Tom Hunter is Director of the Arthur C. Clarke Award for Science Fiction Literature.
Described as “Britain’s most respected living horror writer”, Ramsey Campbell has been given more awards than any other writer in the field. He has been the recipient of the Grand Master Award of the World Horror Convention, the Lifetime Achievement Award of the Horror Writers Association and the Living Legend Award of the International Horror Guild.
Andy Remic is the author of many novels, including Spiral, Quake, and Warhead. Andy also runs Anarchy Books publishers.
Terry Martin is the publishing editor of Murky Depths, organiser of The House of Murky Depths and their Young Adult imprint Murkee, as well as being a writer and an artist.

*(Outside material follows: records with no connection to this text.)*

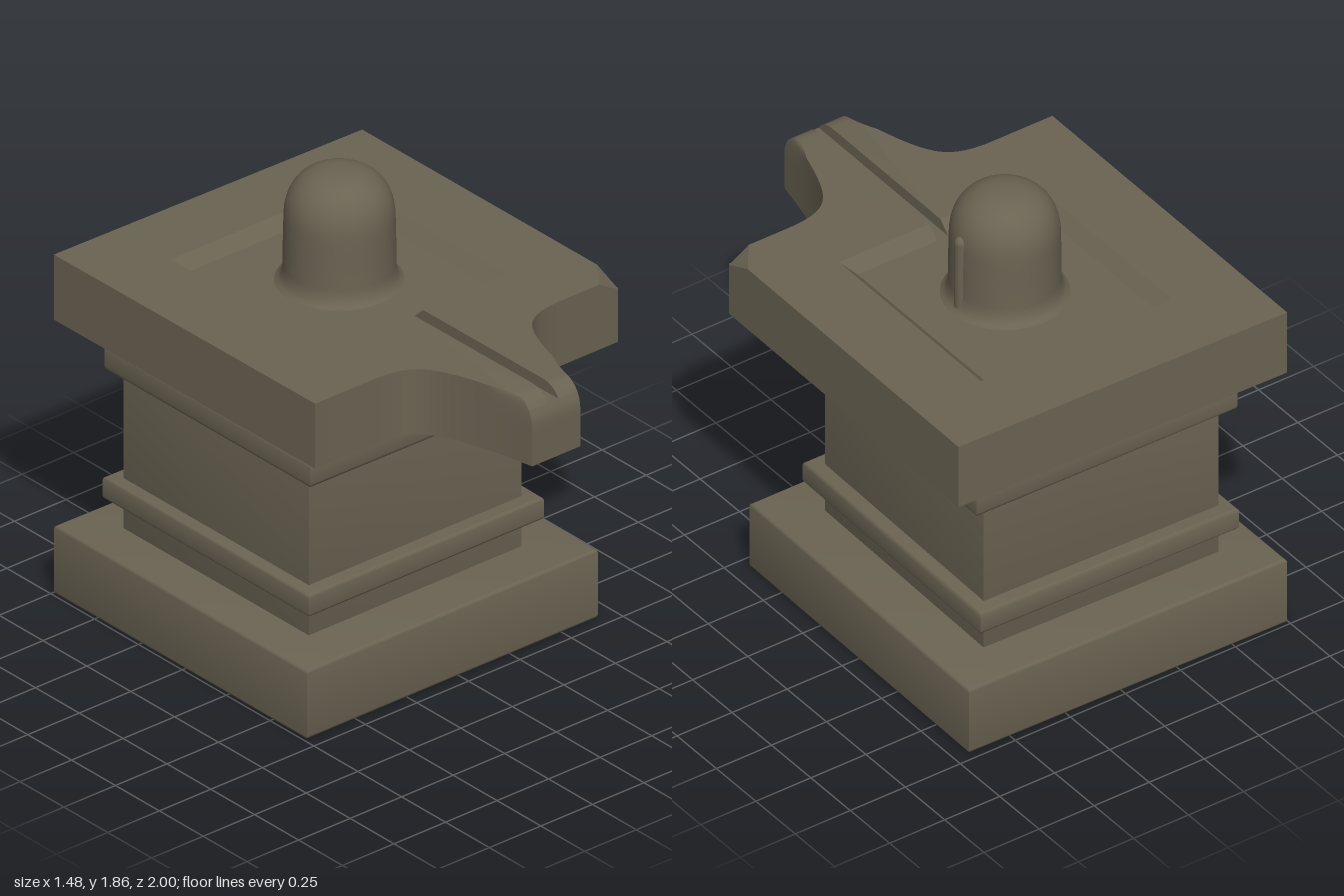
import * as THREE from 'three';
import { toCreasedNormals } from 'three/addons/utils/BufferGeometryUtils.js';

const stone = new THREE.MeshStandardMaterial({ color: 0x6a6352 });
stone.name = 'weathered stone';

function addMesh(parent, name, geometry) {
  const mesh = new THREE.Mesh(geometry, stone);
  mesh.name = name;
  parent.add(mesh);
  return mesh;
}

// Extrudes a plan outline of [x, z] points downwards from the given top
function extrudePlan(points, bottom, top, bevel = 0, steps = 1) {
  const shape = new THREE.Shape(points.map(([x, z]) => new THREE.Vector2(x, z)));
  const geometry = new THREE.ExtrudeGeometry(shape, {
    depth: top - bottom - 2 * bevel, steps,
    bevelEnabled: bevel > 0, bevelSize: bevel, bevelThickness: bevel,
    bevelOffset: -bevel, bevelSegments: 3,
  });
  geometry.rotateX(Math.PI / 2);
  geometry.translate(0, top - bevel, 0);
  return geometry;
}

// Slightly out-of-square block, as hand-cut stone
function block(x0, x1, z0, z1, bottom, top, bevel) {
  const plan = [[x0, z1], [x1 - 0.02, z1], [x1, z0 + 0.02], [x0, z0]];
  return toCreasedNormals(extrudePlan(plan, bottom, top, bevel), 0.6);
}

function moveVertices(geometry, rule) {
  const pos = geometry.attributes.position;
  const p = new THREE.Vector3();
  for (let i = 0; i < pos.count; i++) {
    p.fromBufferAttribute(pos, i);
    rule(p);
    pos.setXYZ(i, p.x, p.y, p.z);
  }
  return toCreasedNormals(geometry, 0.6);
}

// Flared spout edge from the slab front to the tip
const spoutEdge = new THREE.SplineCurve([
  [0.44, 0.49], [0.36, 0.5], [0.29, 0.53], [0.24, 0.585], [0.2, 0.67],
  [0.165, 0.78], [0.14, 0.88], [0.117, 1.0],
].map(([x, z]) => new THREE.Vector2(x, z))).getPoints(28).map((v) => [v.x, v.y]);

const SLAB_BOTTOM = 1.167, FLOOR = 1.395, SLAB_TOP = 1.443;

// Slab plan: from the right of the spout tip round the back to the left
function slabPlan(frontCorner) {
  return [
    ...[...spoutEdge].reverse(),
    ...frontCorner,
    [0.74, -0.975], [-0.735, -1.0], [-0.735, 0.49],
    ...spoutEdge.map(([x, z]) => [-x, z]),
  ];
}

// Rounds the upper edge of the spout tip and tilts the slab a little
function shapeSlab(p) {
  if (p.z > 0.8) {
    const d = THREE.MathUtils.clamp((p.y - 1.33) / (SLAB_TOP - 1.33), 0, 1);
    p.z -= 0.1 * (1 - Math.sqrt(1 - d * d)) * (p.z - 0.8) / 0.2;
  }
  p.y += 0.006 * (p.z - 0.5);
}

function createSlab() {
  const slab = new THREE.Group();
  slab.name = 'spoutedSlab';

  const lower = extrudePlan(slabPlan([[0.735, 0.49]]), SLAB_BOTTOM, FLOOR, 0, 10);
  addMesh(slab, 'slabBody', moveVertices(lower, shapeSlab));

  // Rim with the sunken square, the drain channel and a chipped corner
  const rimPlan = [
    ...slabPlan([[0.645, 0.49], [0.735, 0.37]]),
    [-0.026, 1], [-0.026, 0.21], [-0.435, 0.21], [-0.435, -0.69],
    [0.435, -0.69], [0.435, 0.21], [0.026, 0.21], [0.026, 1],
  ];
  const rim = extrudePlan(rimPlan, FLOOR, SLAB_TOP, 0, 8);
  addMesh(slab, 'slabRim', moveVertices(rim, (p) => {
    const t = (SLAB_TOP - p.y) / (SLAB_TOP - FLOOR);
    if (Math.abs(p.x) < 0.5 && p.z < 0.22) {
      const inset = 0.05 * t;
      p.x = THREE.MathUtils.clamp(p.x, -0.435 + inset, 0.435 - inset);
      p.z = THREE.MathUtils.clamp(p.z, -0.69 + inset, 0.21 - inset);
    } else if (p.x > 0.7 && p.z > 0.3) {
      p.z += 0.11 * t;
    } else if (p.x > 0.6 && p.z > 0.3) {
      p.x += 0.08 * t;
    }
    shapeSlab(p);
  }));
  return slab;
}

function createPillar() {
  const pillar = new THREE.Group();
  pillar.name = 'domedPillar';
  pillar.position.z = -0.235;

  // Flared foot, straight side and a full rounded crown
  const profile = [[0.25, 1.385], [0.228, 1.4], [0.215, 1.425], [0.21, 1.46], [0.21, 1.55]]
    .map(([r, y]) => new THREE.Vector2(r, y));
  for (let i = 0; i <= 18; i++) {
    const a = (i / 18) * Math.PI / 2;
    profile.push(new THREE.Vector2(
      i === 18 ? 0 : 0.208 * Math.cos(a) ** 0.8, 1.64 + 0.22 * Math.sin(a) ** 0.8));
  }
  addMesh(pillar, 'dome', new THREE.LatheGeometry(profile, 56));

  // Raised rib on the side
  const rib = addMesh(pillar, 'sideRib', new THREE.CapsuleGeometry(0.028, 0.3, 6, 12));
  rib.position.set(0.197, 1.545, 0);
  return pillar;
}

export function createModel() {
  const model = new THREE.Group();
  model.name = 'stonePedestal';

  addMesh(model, 'plinth', block(-0.742, 0.69, -0.99, 0.45, 0, 0.293, 0.014));
  addMesh(model, 'shaft', block(-0.562, 0.49, -0.805, 0.25, 0.28, 1.18, 0.01));
  addMesh(model, 'lowerBand', block(-0.613, 0.548, -0.865, 0.31, 0.41, 0.506, 0.014));

  // Upper band sags slightly to one side
  const upperBand = addMesh(model, 'upperBand',
    block(-0.615, 0.556, -0.86, 0.312, 0.952, 1.062, 0.02));
  upperBand.rotation.z = -0.006;

  model.add(createSlab(), createPillar());
  return model;
}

Paul Cornell is a writer of SF and fantasy in prose, comics and television, and the only person to have been Hugo Award nominated for all three media. His first urban fantasy novel, Cops and Monsters, will be released in October.
Kim Lakin-Smith is the author of Tourniquet, Cyber Circus, and Queen Rat. Her dark fantasy and science fiction short stories have appeared in various magazines and anthologies including Black Static, Interzone, and Celebration.
Paul Kane is an award-winning writer and editor. He is the author of The Gemini Factor and the bestselling Arrowhead trilogy. His non-fiction books are The Hellraiser Films and Their Legacy and Voices in the Dark.
Marie O’Regan is a British Fantasy Award-nominated horror author and editor. She has had fiction published in the UK, USA, Canada, Italy and Germany, and her first collection, Mirror Mere, was published by Rainfall Books in 2006.
Don’t think that Alt.Fiction is merely for writers, budding or otherwise. Yes, there is a significant number of workshops for writers, but there will be several panels designed to actively encourage group discussion (rather than a formal Q&A during the final few minutes of a talk). There is of course the opportunity to meet and talk to some of the best minds in genre fiction, who are also some of the friendliest (and strangest) bunch of people you can meet.
My thanks to Adele of Alt.Fiction for taking the time to answer my questions.
Source : www.altfiction.co.uk